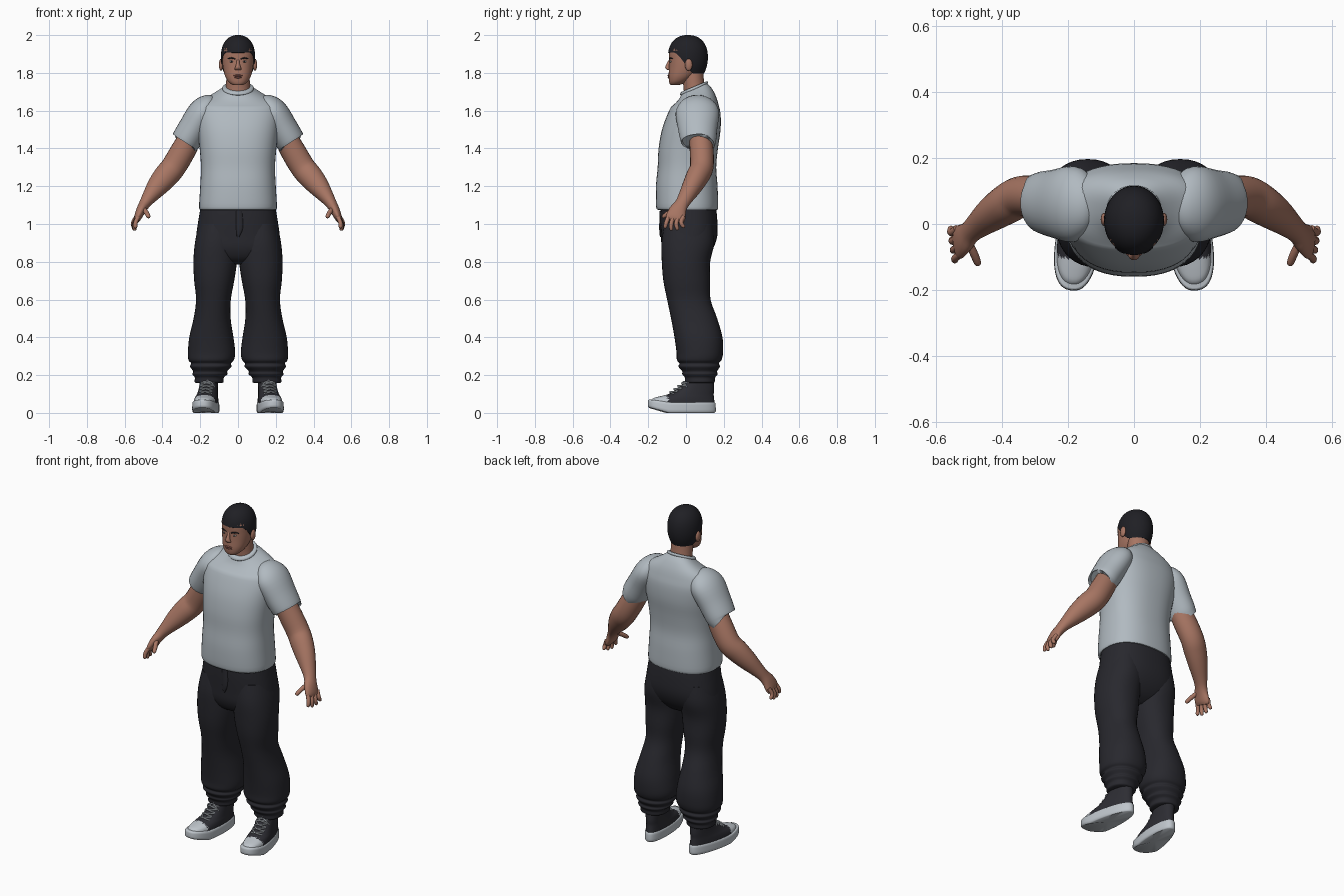
import bpy, bmesh, math
from mathutils import Vector, Matrix

if "Cube" in bpy.data.objects:
    bpy.data.objects.remove(bpy.data.objects["Cube"])


def material(name, rgb):
    m = bpy.data.materials.new(name)
    m.use_nodes = True
    col = (*rgb, 1)
    m.diffuse_color = col
    node = m.node_tree.nodes["Principled BSDF"]
    node.inputs["Base Color"].default_value = col
    node.inputs["Roughness"].default_value = 0.8
    return m


SKIN = material("skin", (0.39, 0.18, 0.125))
LIP = material("lip", (0.27, 0.1, 0.08))
HAIR = material("hair_black", (0.014, 0.014, 0.018))
SHIRT = material("shirt_grey", (0.44, 0.49, 0.53))
CLOTH = material("trouser_charcoal", (0.021, 0.021, 0.027))
CANVAS = material("shoe_charcoal", (0.026, 0.026, 0.033))
RUBBER = material("rubber_white", (0.52, 0.56, 0.6))
EYE = material("eye_white", (0.5, 0.46, 0.43))


def finish(name, bm, mats, mirror=False, angle=50, matrix=None):
    """Turn a bmesh into a smooth object, optionally mirrored across x."""
    bmesh.ops.recalc_face_normals(bm, faces=bm.faces)
    me = bpy.data.meshes.new(name)
    bm.to_mesh(me)
    bm.free()
    if matrix:
        me.transform(matrix)
    for m in mats:
        me.materials.append(m)
    me.shade_smooth()
    me.set_sharp_from_angle(angle=math.radians(angle))
    ob = bpy.data.objects.new(name, me)
    bpy.context.scene.collection.objects.link(ob)
    if mirror:
        mod = ob.modifiers.new("mirror", 'MIRROR')
        mod.use_mirror_merge = False
    return ob


def smooth_rows(rows, sub):
    """Catmull-Rom interpolation through the given rows."""
    out, last = [], len(rows) - 1
    for i in range(last):
        a, b = rows[max(i - 1, 0)], rows[i]
        c, d = rows[i + 1], rows[min(i + 2, last)]
        for s in range(sub):
            t = s / sub
            out.append([q + t / 2 * (r - p + t * (2 * p - 5 * q + 4 * r - w + t * (3 * (q - r) + w - p)))
                        for p, q, r, w in zip(a, b, c, d)])
    return out + [list(rows[last])]


def bridge(bm, rings):
    """Skin consecutive closed rings and fan both ends shut."""
    vs = [[bm.verts.new(p) for p in ring] for ring in rings]
    n = len(vs[0])
    for r0, r1 in zip(vs, vs[1:]):
        for j in range(n):
            bm.faces.new((r0[j], r0[(j + 1) % n], r1[(j + 1) % n], r1[j]))
    for ring in (vs[0], vs[-1]):
        mid = bm.verts.new(sum((v.co for v in ring), Vector()) / n)
        for j in range(n):
            bm.faces.new((ring[j], ring[(j + 1) % n], mid))


def loft(name, rows, mat, flat=True, n=32, sub=4, power=2.0, mirror=False, tilt=None,
         shape=None, rule=None, matrix=None):
    """Rows are x, y, z, two radii; rings lie flat or follow the path."""
    pts = smooth_rows(rows, sub)
    rings = []
    for i, p in enumerate(pts):
        c = Vector(p[:3])
        u, v = Vector((1, 0, 0)), Vector((0, 1, 0))
        if not flat:
            t = (Vector(pts[min(i + 1, len(pts) - 1)][:3]) - Vector(pts[max(i - 1, 0)][:3])).normalized()
            v = (v - t * t.y).normalized()
            u = v.cross(t)
        ring = []
        for j in range(n):
            a = 2 * math.pi * j / n
            ca, sa = math.cos(a), math.sin(a)
            co = c + u * p[3] * math.copysign(abs(ca) ** (2 / power), ca) \
                + v * p[4] * math.copysign(abs(sa) ** (2 / power), sa)
            if tilt:
                co.z += tilt(c.z) * (co.y - c.y)
            ring.append(shape(co) if shape else co)
        rings.append(ring)
    bm = bmesh.new()
    bridge(bm, rings)
    mats = mat if isinstance(mat, list) else [mat]
    if rule:
        for f in bm.faces:
            f.material_index = rule(f.calc_center_median())
    return finish(name, bm, mats, mirror, matrix=matrix)


def blob(name, loc, size, mat, mirror=False):
    bm = bmesh.new()
    bmesh.ops.create_uvsphere(bm, u_segments=16, v_segments=10, radius=1)
    return finish(name, bm, [mat], mirror, matrix=Matrix.Translation(loc) @ Matrix.Diagonal((*size, 1)))


# Shirt body, tilting up to a collar that is higher at the back
def collar_tilt(z):
    return 0.42 * min(1, max(0, (z - 1.62) / 0.09))


loft("shirt_body", [
    (0, .008, 1.075, .198, .155), (0, .006, 1.09, .206, .164), (0, .004, 1.2, .2, .163),
    (0, .005, 1.3, .196, .155), (0, .012, 1.4, .203, .157), (0, .028, 1.5, .215, .155),
    (0, .044, 1.59, .222, .138), (0, .05, 1.645, .2, .115), (0, .05, 1.685, .13, .09),
    (0, .045, 1.71, .085, .072), (0, .043, 1.722, .074, .064)],
    SHIRT, n=48, power=2.4, tilt=collar_tilt)
loft("collar_rib", [(0, .043, z, r, r - .009) for z, r in
     ((1.708, .076), (1.715, .083), (1.724, .081), (1.728, .074))],
     SHIRT, n=40, sub=3, tilt=lambda z: .42)

# Sleeves
loft("sleeves", [
    (.12, .055, 1.635, .03, .05), (.145, .057, 1.63, .06, .09), (.185, .06, 1.59, .079, .115),
    (.237, .062, 1.505, .08, .104), (.276, .066, 1.441, .078, .094), (.282, .066, 1.432, .072, .088)],
    SHIRT, flat=False, mirror=True)

# Arms and palms
loft("arms", [
    (.24, .075, 1.48, .06, .06), (.292, .083, 1.385, .066, .063), (.343, .083, 1.3, .066, .062),
    (.385, .06, 1.25, .065, .06), (.43, .03, 1.195, .055, .052), (.475, -.005, 1.135, .037, .04),
    (.497, -.025, 1.102, .029, .037), (.515, -.044, 1.07, .025, .046), (.53, -.055, 1.035, .02, .052),
    (.536, -.06, 1.018, .012, .045)],
    SKIN, flat=False, n=24, mirror=True)


# Fingers and thumbs
def finger(name, a, b, c, r):
    rows = [(*a, r, r), (*b, r, r), (*c, r * .85, r * .85)]
    end = Vector(c) + (Vector(c) - Vector(b)).normalized() * r * .7
    loft(name, rows + [(*end, r * .35, r * .35)], SKIN, flat=False, n=12, sub=3, mirror=True)


for i, title in enumerate(("index", "middle", "ring", "little")):
    y = -.096 + .026 * i
    drop = (.0, .012, .01, -.002)[i]
    finger(title + "_fingers", (.528 + .003 * i, y + .004, 1.04), (.542 + .004 * i, y - .008, 1.008 - drop / 2),
           (.543 + .004 * i, y - .014 + .006 * i, .985 - drop), .0115)
finger("thumbs", (.505, -.05, 1.085), (.486, -.088, 1.062), (.474, -.118, 1.04), .0125)

# Neck, head and face
loft("neck", [(0, .05, 1.64, .075, .06), (0, .045, 1.71, .064, .057), (0, .038, 1.77, .062, .056),
              (0, .035, 1.83, .06, .055)], SKIN)
loft("head", [
    (0, -.06, 1.735, .024, .02), (0, -.052, 1.742, .038, .034), (0, -.04, 1.757, .054, .05),
    (0, -.022, 1.785, .069, .07), (0, -.004, 1.825, .079, .086), (0, .003, 1.87, .084, .092),
    (0, .008, 1.92, .085, .097), (0, .01, 1.96, .068, .078), (0, .012, 1.98, .03, .035)],
    SKIN, power=2.2)
loft("nose", [(0, -.083, 1.872, .007, .006), (0, -.091, 1.853, .008, .009), (0, -.097, 1.832, .014, .013),
              (0, -.094, 1.82, .018, .011), (0, -.09, 1.814, .01, .006)], SKIN, n=16)
blob("upper_lip", (0, -.091, 1.786), (.025, .007, .005), LIP)
blob("lower_lip", (0, -.089, 1.777), (.022, .008, .006), LIP)
blob("ears", (.09, .014, 1.843), (.011, .02, .032), SKIN, True)
blob("eyes", (.033, -.08, 1.86), (.013, .006, .005), EYE, True)
blob("irises", (.033, -.0845, 1.86), (.005, .003, .0045), HAIR, True)
loft("eyebrows", [(.014, -.087, 1.873, .003, .003), (.036, -.084, 1.879, .004, .004),
                  (.057, -.071, 1.874, .002, .002)], HAIR, flat=False, n=10, mirror=True)


# Hair cap: columns rise from a hairline that drops toward the nape
def hair_point(a, t):
    back = -math.cos(a)
    s = min(1, max(0, (back + .75) / 1.15))
    s = s * s * (3 - 2 * s)
    low = 1.908 - .112 * s
    z = low + (2.0 - low) * math.sin(t * math.pi / 2)
    if z > 1.88:
        k = max(0, 1 - ((z - 1.88) / .1201) ** 2.3) ** (1 / 2.3)
    else:
        k = 1 - ((1.88 - z) / .19) ** 2
    return Vector((.091 * k * math.sin(a), .01 - .106 * k * math.cos(a), z))


bm = bmesh.new()
bridge(bm, [[hair_point(2 * math.pi * j / 48, i / 16) for j in range(48)] for i in range(17)])
finish("hair", bm, [HAIR], angle=60)

# Trousers: seat plus two baggy gathered legs
loft("trouser_seat", [
    (0, .012, 1.1, .196, .145), (0, .015, 1.03, .208, .15), (0, .017, .94, .221, .149),
    (0, .008, .87, .222, .135), (0, 0, .815, .16, .1), (0, 0, .785, .08, .05)],
    CLOTH, n=48, power=2.4)
loft("trouser_legs", [
    (.108, .015, 1.0, .1, .13), (.116, .01, .9, .112, .14), (.121, .0, .8, .115, .128),
    (.126, .004, .7, .106, .124), (.13, .015, .6, .092, .115), (.137, .043, .5, .098, .122),
    (.141, .066, .4, .117, .127), (.14, .073, .32, .125, .123), (.142, .07, .28, .12, .118),
    (.143, .07, .262, .105, .104), (.144, .07, .245, .11, .11), (.147, .072, .22, .09, .092),
    (.149, .074, .205, .093, .094), (.152, .074, .187, .077, .08), (.153, .074, .165, .077, .078),
    (.153, .074, .158, .068, .07)],
    CLOTH, n=36, power=2.2, mirror=True)
# Fly flap and side pocket welts
loft("fly_flap", [(.005, -.131, 1.07, .018, .008), (.008, -.136, .98, .018, .006),
                  (0, -.132, .93, .006, .006)], CLOTH, n=12)

# Shoes: built pointing forward, then turned out
TURN = Matrix.Translation((.163, 0, 0)) @ Matrix.Rotation(math.radians(8), 4, 'Z')


def foot(co):
    k = (co.y + .02) / .18
    co.x *= 1 - .12 * k - .1 * max(0, k)
    co.z += .28 * max(0, -co.y - .1) * max(0, 1 - co.z / .12)
    return co


loft("shoe_soles", [(0, -.022, 0, .06, .174), (0, -.022, .008, .066, .181), (0, -.022, .03, .066, .181),
                    (0, -.022, .05, .065, .179), (0, -.021, .056, .06, .174)],
     RUBBER, n=48, power=2.4, sub=2, mirror=True, shape=foot, matrix=TURN)
loft("shoe_uppers", [
    (0, -.018, .045, .061, .172), (0, -.012, .068, .06, .163), (0, .004, .084, .058, .145),
    (0, .028, .1, .055, .12), (0, .052, .125, .053, .098), (0, .07, .16, .053, .078),
    (0, .074, .205, .054, .07)],
    [CANVAS, RUBBER], n=48, power=2.3, mirror=True, shape=foot, matrix=TURN,
    rule=lambda c: int(c.y < -.105))

# Crossed laces climbing the tongue, with a bow at the top
for i in range(5):
    y, z = -.085 + .021 * i, .106 + .0155 * i
    for s in (-1, 1):
        loft("lace", [(-.034 * s, y + .016, z - .006, .004, .004), (0, y, z + .006, .004, .004),
                      (.034 * s, y + .034, z + .006, .004, .004)],
             RUBBER, flat=False, n=8, sub=3, mirror=True, matrix=TURN)
for s in (-1, 1):
    loft("lace_loop", [(0, .0, .165, .004, .004), (.025 * s, -.012, .162, .004, .004),
                       (.042 * s, -.002, .135, .003, .003)],
         RUBBER, flat=False, n=8, mirror=True, matrix=TURN)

------------------------------

## Task prompt
From the entries, copy every line in which the string "RUBBER" can be found.

## Response area
RUBBER = material("rubber_white", (0.52, 0.56, 0.6))
     RUBBER, n=48, power=2.4, sub=2, mirror=True, shape=foot, matrix=TURN)
    [CANVAS, RUBBER], n=48, power=2.3, mirror=True, shape=foot, matrix=TURN,
             RUBBER, flat=False, n=8, sub=3, mirror=True, matrix=TURN)
         RUBBER, flat=False, n=8, mirror=True, matrix=TURN)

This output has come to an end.